Thankfully, these pictures won’t ever be paraded across Facebook or Twitter as even after all those years of sobriety I’m still embarrassed at how I used to behave.
Being an alcoholic is hard enough without having to deal with your worst moments becoming publicized.
But this is what John Galliano is dealing with.
His absolute worst behavior will exist on-line forever, for everyone to see when ever they want. According to the Vanity Fair article he is beginning to make amends to everyone he hurt (of which there are many) and in particular the Jewish community.
He has clearly alienated a lot of people and a lot of people are finding what he said very hard to forget let alone forgive.
The reason for this, is the myth that when we are drunk we speak the truth. Which means when we say hateful things (or that we love someone) it’s how we have always really felt, we’ve just never expressed it before.
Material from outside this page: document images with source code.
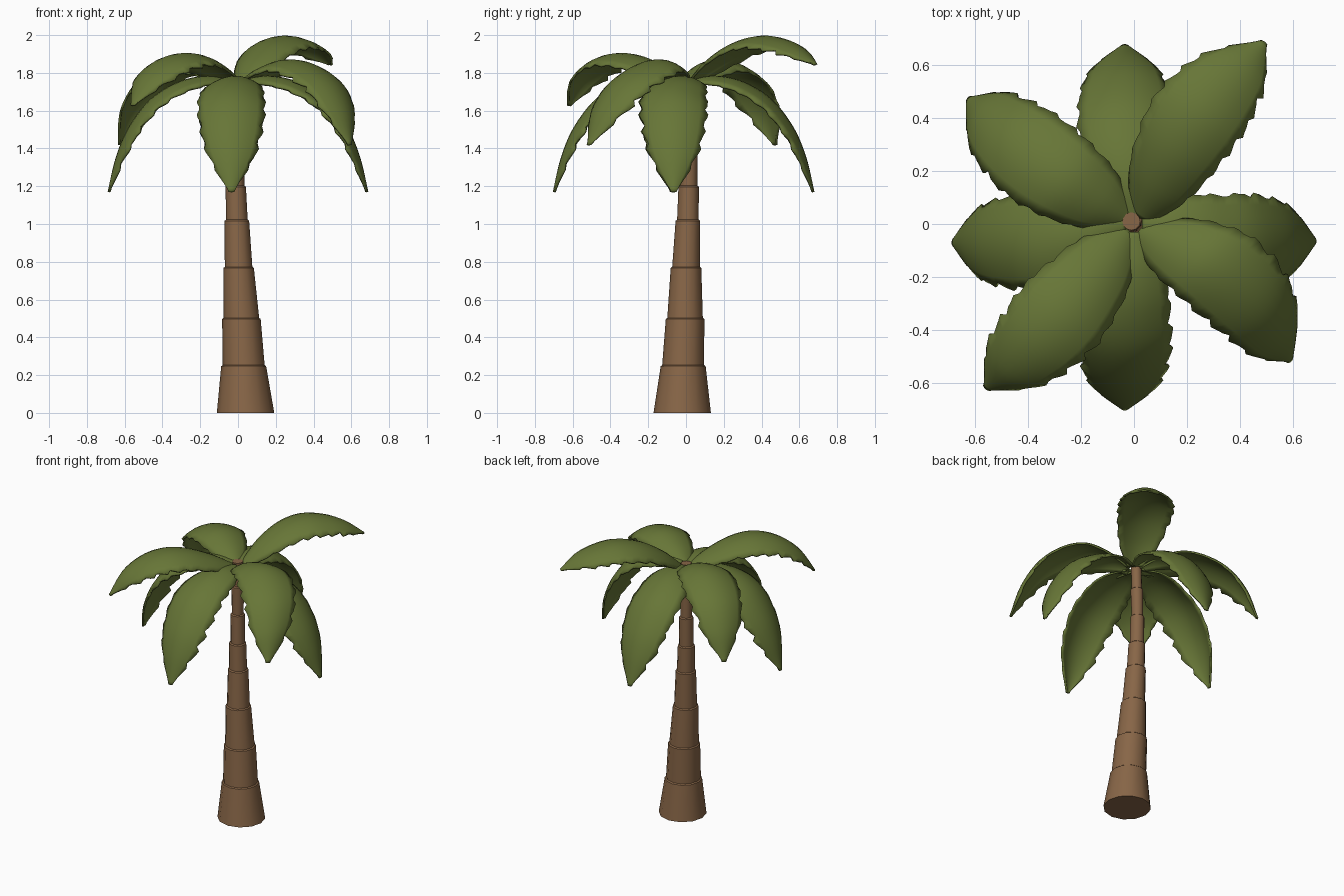
import bpy, bmesh, math, random
from mathutils import Vector

if "Cube" in bpy.data.objects:
    bpy.data.objects.remove(bpy.data.objects["Cube"])

random.seed(4)


def material(name, rgb):
    m = bpy.data.materials.new(name)
    m.diffuse_color = (*rgb, 1)
    m.use_nodes = True
    m.node_tree.nodes["Principled BSDF"].inputs["Base Color"].default_value = m.diffuse_color
    return m


GREEN = material("leaf green", (0.135, 0.18, 0.038))
BROWN = material("bark brown", (0.245, 0.132, 0.063))


def finish(bm, name, mat, angle):
    me = bpy.data.meshes.new(name)
    bm.to_mesh(me)
    bm.free()
    ob = bpy.data.objects.new(name, me)
    bpy.context.collection.objects.link(ob)
    me.materials.append(mat)
    bpy.ops.object.select_all(action='DESELECT')
    ob.select_set(True)
    bpy.context.view_layer.objects.active = ob
    bpy.ops.object.shade_smooth_by_angle(angle=math.radians(angle))
    return ob


def sample(pts, t):
    """Catmull-Rom through pts, t in 0..1"""
    n = len(pts) - 1
    i = min(int(t * n), n - 1)
    u = t * n - i
    p = [Vector(pts[max(0, min(n, k))]) for k in (i - 1, i, i + 1, i + 2)]
    return 0.5 * (2 * p[1] + (p[2] - p[0]) * u
                  + (2 * p[0] - 5 * p[1] + 4 * p[2] - p[3]) * u * u
                  + (3 * p[1] - p[0] - 3 * p[2] + p[3]) * u ** 3)


# Trunk: leaning, tapering stack of slightly stepped segments (z, x, y, radius)
TRUNK = [(0, .04, -.02, .152), (.25, .03, -.015, .115), (.5, .018, -.005, .098),
         (.77, .003, 0, .077), (1.02, -.006, .01, .061), (1.2, -.012, .014, .05),
         (1.4, -.014, .017, .041), (1.6, -.012, .014, .037), (1.77, -.01, .01, .034)]
SIDES = 12
bm = bmesh.new()
rings = []
for k, (z, x, y, r) in enumerate(TRUNK):
    ends = k in (0, len(TRUNK) - 1)
    for dz, dr in ([(0, 0)] if ends else [(-.003, .004), (.003, -.004)]):
        rings.append([bm.verts.new((x + (r + dr) * math.cos(a), y + (r + dr) * math.sin(a), z + dz))
                      for a in (2 * math.pi * i / SIDES for i in range(SIDES))])
for a, b in zip(rings, rings[1:]):
    for i in range(SIDES):
        j = (i + 1) % SIDES
        bm.faces.new((a[i], a[j], b[j], b[i]))
bm.faces.new(rings[0][::-1])
bm.faces.new(rings[-1])
finish(bm, "trunk", BROWN, 32)

# Leaf paths as (radius, height) and half widths along the leaf
DROOPING = [(.03, 1.765), (.16, 1.785), (.31, 1.755), (.46, 1.665), (.575, 1.52), (.645, 1.36), (.69, 1.17)]
MIDDLE = [(.03, 1.76), (.16, 1.83), (.32, 1.872), (.48, 1.84), (.63, 1.75), (.735, 1.60), (.79, 1.42)]
HIGH = [(.03, 1.76), (.16, 1.83), (.32, 1.89), (.47, 1.905), (.62, 1.865), (.75, 1.77), (.84, 1.63)]
RAISED = [(.03, 1.76), (.16, 1.87), (.32, 1.96), (.48, 1.997), (.62, 1.98), (.74, 1.93), (.84, 1.85)]
WIDTH = [(.05, 0), (.13, 0), (.17, 0), (.185, 0), (.17, 0), (.125, 0), (.015, 0)]
ROWS, COLS = 36, 8


def leaf(name, degrees, path, shift=(0, 0), bend=(0, 0), wide=1.0):
    a = math.radians(degrees)
    out = Vector((math.cos(a), math.sin(a), 0))
    side = Vector((-math.sin(a), math.cos(a), 0))
    up = Vector((0, 0, 1))
    bm = bmesh.new()
    grid = []
    for i in range(ROWS + 1):
        t = i / ROWS
        p = sample(path, t)
        d = (sample(path, min(1, t + .01)) - sample(path, max(0, t - .01))).normalized()
        normal = out * -d.y + up * d.x
        centre = (out * p.x + up * p.y + Vector((*shift, 0)) * min(1, t * 2.5)
                  + Vector((*bend, 0)) * math.sin(math.pi * t))
        w = max(.008, sample(WIDTH, t).x * wide)
        row = []
        for c in range(COLS + 1):
            s = 2 * c / COLS - 1
            notch = 0
            if c in (0, COLS) and t > .15:     # torn, toothed rim
                notch = (.03 + .16 * t) * ((i + c) % 4) / 3 * random.uniform(.5, 1.1)
            s *= 1 - notch
            row.append(bm.verts.new(centre + side * w * s - normal * (.36 * w * s * s)))
        grid.append(row)
    for r0, r1 in zip(grid, grid[1:]):
        for c in range(COLS):
            bm.faces.new((r0[c], r1[c], r1[c + 1], r0[c + 1]))
    ob = finish(bm, name, GREEN, 40)
    mod = ob.modifiers.new("thickness", 'SOLIDIFY')
    mod.thickness = .012
    mod.offset = -1


# Crown: four drooping leaves on the axes, four higher curving ones between them
leaf("leaf_right", 0, DROOPING, (0, -.065))
leaf("leaf_back", 90, DROOPING, (-.035, -.01))
leaf("leaf_left", 180, DROOPING, (0, -.07))
leaf("leaf_front", 270, DROOPING, (-.035, -.015))
leaf("leaf_back_right", 54, RAISED, (0, .01), (-.045, 0))
leaf("leaf_back_left", 143, MIDDLE, (0, 0), (0, -.03))
leaf("leaf_front_left", 228, HIGH, (0, 0), (.02, -.015))
leaf("leaf_front_right", 319, MIDDLE, (0, 0), (.03, .08))
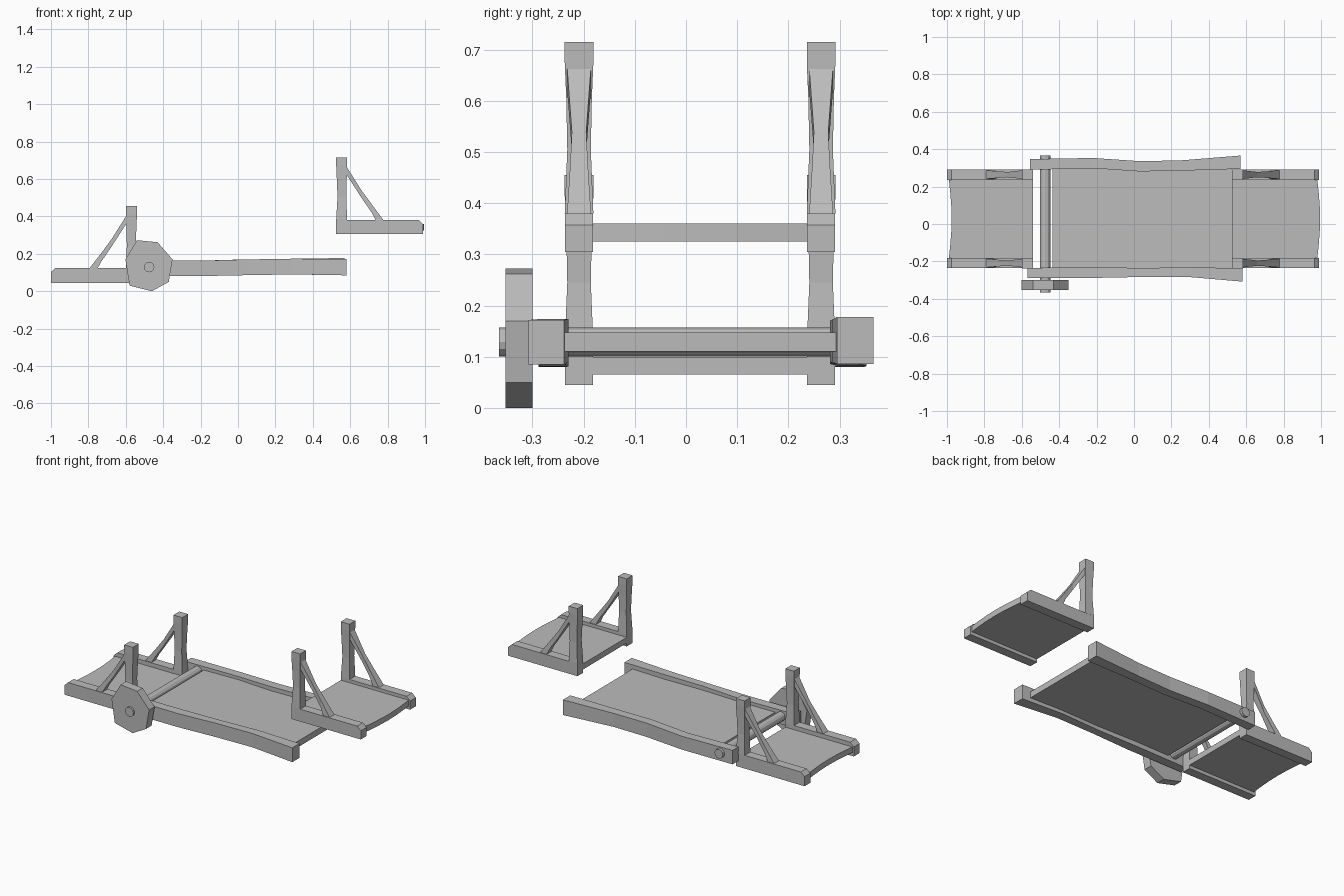
import bpy
import math
from mathutils import Vector

if "Cube" in bpy.data.objects:
    bpy.data.objects.remove(bpy.data.objects["Cube"], do_unlink=True)

grey = bpy.data.materials.new("plain_grey")
grey.use_nodes = True
grey.diffuse_color = (0.5, 0.5, 0.5, 1)
grey.node_tree.nodes["Principled BSDF"].inputs["Base Color"].default_value = (0.5, 0.5, 0.5, 1)

MID_Y = 0.0275      # centre line between the landing rails
SPAN = 0.2365       # centre line to rail centre


def loft(name, rings):
    """Solid through a row of matching rings, capped at both ends."""
    n = len(rings[0])
    verts = [Vector(p) for ring in rings for p in ring]
    faces = [tuple(range(n)), tuple(range(len(verts) - n, len(verts)))]
    for r in range(len(rings) - 1):
        for i in range(n):
            j = (i + 1) % n
            faces.append((r * n + i, r * n + j, (r + 1) * n + j, (r + 1) * n + i))
    mesh = bpy.data.meshes.new(name)
    mesh.from_pydata(verts, [], faces)
    mesh.materials.append(grey)
    obj = bpy.data.objects.new(name, mesh)
    bpy.context.collection.objects.link(obj)
    # consistent outward faces
    import bmesh
    bm = bmesh.new()
    bm.from_mesh(mesh)
    bmesh.ops.recalc_face_normals(bm, faces=bm.faces)
    bm.to_mesh(mesh)
    bm.free()
    return obj


def along_x(x, y0, y1, z0, z1):
    return [(x, y0, z0), (x, y1, z0), (x, y1, z1), (x, y0, z1)]


def along_z(z, x0, x1, y0, y1):
    return [(x0, y0, z), (x1, y0, z), (x1, y1, z), (x0, y1, z)]


def prism_y(name, outline, y0, y1):
    return loft(name, [[(x, y, z) for x, z in outline] for y in (y0, y1)])


def landing(prefix, inner, d, length, base, rail_h):
    """Raised platform: deck, two rails, two waisted posts with braces."""
    def px(u):
        return inner + d * u

    # deck with a bowed outer end
    steps = 6
    rings = []
    for i in range(steps + 1):
        t = i / steps
        y = MID_Y + (2 * t - 1) * (SPAN - 0.025)
        end = px(length - 0.01) + 0.015 * math.sin(math.pi * t)
        rings.append([(px(0), y, base + 0.02), (end, y, base + 0.02),
                      (end, y, base + 0.055), (px(0), y, base + 0.055)])
    loft(prefix + "_deck", rings)

    for side, tag in ((-1, "right"), (1, "left")):
        y = MID_Y + side * SPAN
        top = base + rail_h
        # rail with a chamfered outer end
        prism_y(f"{prefix}_rail_{tag}",
                [(px(0), base), (px(length), base), (px(length), top - 0.022),
                 (px(length - 0.024), top), (px(0), top)], y - 0.0275, y + 0.0275)
        # post, narrow in the middle
        profile = ((rail_h, 0, 0.028), (0.2, 0.007, 0.023),
                   (0.3, 0.003, 0.025), (0.37, 0, 0.028), (0.41, 0, 0.028))
        loft(f"{prefix}_post_{tag}",
             [along_z(base + h, px(inset), px(0.058 - inset * 0.5), y - w, y + w)
              for h, inset, w in profile])
        # slanted brace from post head to rail, slightly sagging
        path = ((0.05, 0.37, 0.327, 0.024), (0.135, 0.235, 0.195, 0.014),
                (0.19, 0.16, 0.115, 0.018), (0.26, rail_h - 0.01, rail_h - 0.01, 0.024))
        rings = []
        for k, (u, hi, lo, w) in enumerate(path):
            back = u - 0.045 if k == 3 else u
            rings.append([(px(u), y - w, base + hi), (px(u), y + w, base + hi),
                          (px(back), y + w, base + lo), (px(back), y - w, base + lo)])
        loft(f"{prefix}_brace_{tag}", rings)


landing("low_landing", -0.54, -1, 0.46, 0.045, 0.08)
landing("high_landing", 0.525, 1, 0.465, 0.305, 0.075)

# bridge deck and its wavy side beams
loft("bridge_deck", [along_x(-0.435, -0.25, 0.31, 0.108, 0.143),
                     along_x(0.525, -0.25, 0.31, 0.11, 0.147)])
loft("bridge_beam_left", [
    along_x(-0.555, 0.29, 0.347, 0.08, 0.165),
    along_x(-0.22, 0.298, 0.353, 0.082, 0.163),
    along_x(0.03, 0.281, 0.336, 0.086, 0.17),
    along_x(0.25, 0.285, 0.34, 0.09, 0.172),
    along_x(0.57, 0.295, 0.366, 0.086, 0.178)])
loft("bridge_beam_right", [
    along_x(-0.57, -0.288, -0.235, 0.08, 0.165),
    along_x(-0.2, -0.288, -0.23, 0.081, 0.163),
    along_x(0.05, -0.283, -0.236, 0.086, 0.17),
    along_x(0.3, -0.284, -0.23, 0.09, 0.174),
    along_x(0.58, -0.308, -0.238, 0.085, 0.172)])

# round axle
axle = [(-0.475 + 0.028 * math.cos(math.tau * i / 12),
         0.129 + 0.028 * math.sin(math.tau * i / 12)) for i in range(12)]
prism_y("axle", axle, -0.365, 0.365)

# rough seven-sided wheel
prism_y("wheel", [(-0.54, 0.273), (-0.43, 0.262), (-0.35, 0.17), (-0.37, 0.05),
                  (-0.46, 0.0), (-0.58, 0.03), (-0.602, 0.17)], -0.353, -0.3)
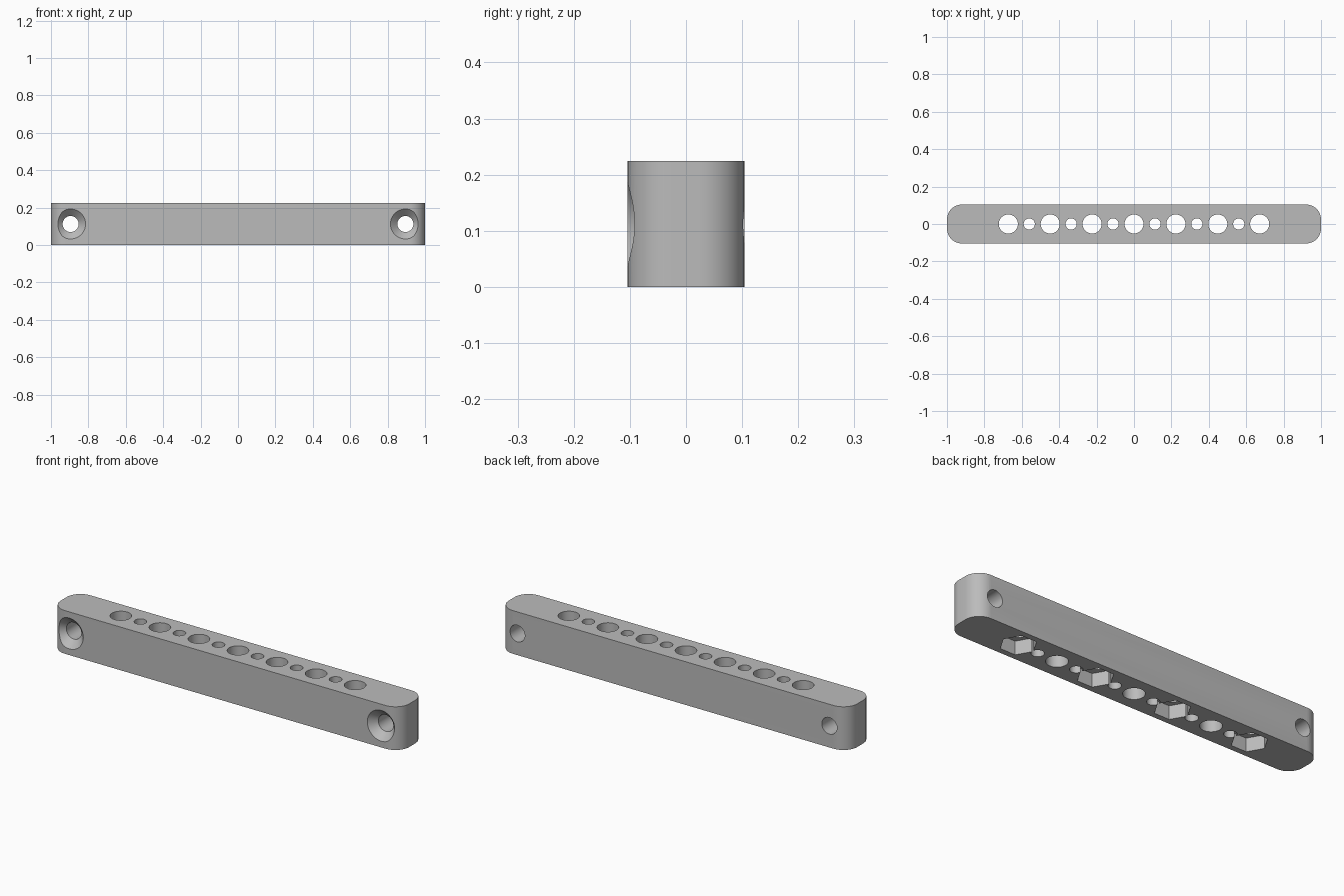
import bpy, bmesh
from math import radians, pi, cos, sin
from mathutils import Matrix, Vector

cube = bpy.data.objects.get("Cube")
if cube:
    bpy.data.objects.remove(cube, do_unlink=True)

LENGTH, DEPTH, HEIGHT, CORNER = 2.0, 0.208, 0.224, 0.08
PITCH = 0.224
SCREW_X = 0.895

grey = bpy.data.materials.new("light grey")
grey.use_nodes = True
colour = (0.5, 0.5, 0.5, 1)
grey.diffuse_color = colour
grey.node_tree.nodes["Principled BSDF"].inputs["Base Color"].default_value = colour


def make_object(name, bm):
    bmesh.ops.recalc_face_normals(bm, faces=bm.faces)
    mesh = bpy.data.meshes.new(name)
    bm.to_mesh(mesh)
    bm.free()
    mesh.materials.append(grey)
    obj = bpy.data.objects.new(name, mesh)
    bpy.context.collection.objects.link(obj)
    return obj


def prism(bm, x, radius, z0, z1, sides):
    """Upright prism with a corner pointing along x."""
    ring = [bm.verts.new((x + radius * cos(2 * pi * i / sides),
                          radius * sin(2 * pi * i / sides), z0)) for i in range(sides)]
    base = bm.faces.new(ring)
    top = bmesh.ops.extrude_face_region(bm, geom=[base])["geom"]
    verts = [g for g in top if isinstance(g, bmesh.types.BMVert)]
    bmesh.ops.translate(bm, verts=verts, vec=(0, 0, z1 - z0))


def lathe(bm, x, profile, sides):
    """Solid turned around the y axis from (radius, y) pairs."""
    rings = [[bm.verts.new((x + r * cos(2 * pi * i / sides), y,
                            HEIGHT / 2 + r * sin(2 * pi * i / sides)))
              for i in range(sides)] for r, y in profile]
    for a, b in zip(rings, rings[1:]):
        for i in range(sides):
            j = (i + 1) % sides
            bm.faces.new((a[i], a[j], b[j], b[i]))
    bm.faces.new(rings[0])
    bm.faces.new(rings[-1])


# Bar with rounded upright corners
bm = bmesh.new()
bmesh.ops.create_cube(bm, size=1, matrix=Matrix.Translation((0, 0, HEIGHT / 2))
                      @ Matrix.Diagonal(Vector((LENGTH, DEPTH, HEIGHT, 1))))
upright = [e for e in bm.edges if abs(e.verts[0].co.z - e.verts[1].co.z) > 0.1]
bmesh.ops.bevel(bm, geom=upright, offset=CORNER, segments=12, profile=0.5, affect='EDGES')
bar = make_object("drilled_bar", bm)

# Large and small through holes, alternating along the bar
holes = bmesh.new()
for i in range(-6, 7):
    prism(holes, i * PITCH / 2, 0.03 if i % 2 else 0.051, -0.1, HEIGHT + 0.1, 40)

# Hexagonal nut pockets under every second large hole
pockets = bmesh.new()
for i in (-3, -1, 1, 3):
    prism(pockets, i * PITCH, 0.086, -0.1, 0.07, 6)

# Countersunk screw holes from front to back
screws = bmesh.new()
front = -DEPTH / 2
for side in (-1, 1):
    lathe(screws, side * SCREW_X,
          [(0.12, front - 0.04), (0.08, front), (0.043, front + 0.037), (0.043, 0.2)], 48)

# Cut everything out of the bar
cutters = [make_object("hole_cutter", holes), make_object("pocket_cutter", pockets),
           make_object("screw_cutter", screws)]
for cutter in cutters:
    cutter.hide_render = True
    mod = bar.modifiers.new(cutter.name, 'BOOLEAN')
    mod.operation, mod.solver, mod.object = 'DIFFERENCE', 'EXACT', cutter

bpy.ops.object.select_all(action='DESELECT')
bar.select_set(True)
bpy.context.view_layer.objects.active = bar
for cutter in cutters:
    bpy.ops.object.modifier_apply(modifier=cutter.name)
    bpy.data.objects.remove(cutter, do_unlink=True)
bpy.ops.object.shade_smooth_by_angle(angle=radians(30))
This is the reason people are finding it hard to forgive John Galliano, they believe he really meant what he said and no amount of apologising will change that.
I can’t speak for Galliano as I’ve never met him, I’ve not even had the fortune to wear any Dior (sigh).
However, I do know about alcoholism and I do know that when alcoholics are in the worst of their disease, their self-hatred is inescapable.
That’s part of why we drink the way we do, we hate ourselves, we hate being in our bodies we hate the voices in our heads and we are trying to do everything we can to block it all out.
It that state, constant use of alcohol and drugs makes sense.
My guess is that on that fateful night, when he unleashed his venomous hate, it was not because he is anti-Semitic and hates Jews or Asians. It was because he hated himself so much, that the final act of this self-hate, is to act so repulsively that the world will hate you back.
Thus, proving to yourself how hateful you are.
This is how alcoholism works, it wants you alone, isolated and hate filled because then there is only one thing for you to turn to; more alcohol.
As extraordinary as it sounds, what Galliano said wasn’t actually personal. Booze didn’t reveal how really felt about jewish people, it revealed how he really felt about himself.
It was a truthful revelation of his inner life.
As the most spiteful, meanest, repulsive thing his sub-conscious could dream up in order to achieve the end result of ultimate self-hatred.
It was an attack on himself, no-one else.
Our ‘outsides’ are just a reflection of our ‘insides’.
When you hate yourself that much, then the inevitable consequence of that, is to manifest in your life, something that equals your internal hatred.
This is what John Galliano did that night in the Paris bar.
It is only right he makes amends for what he said and then he needs to be forgiven.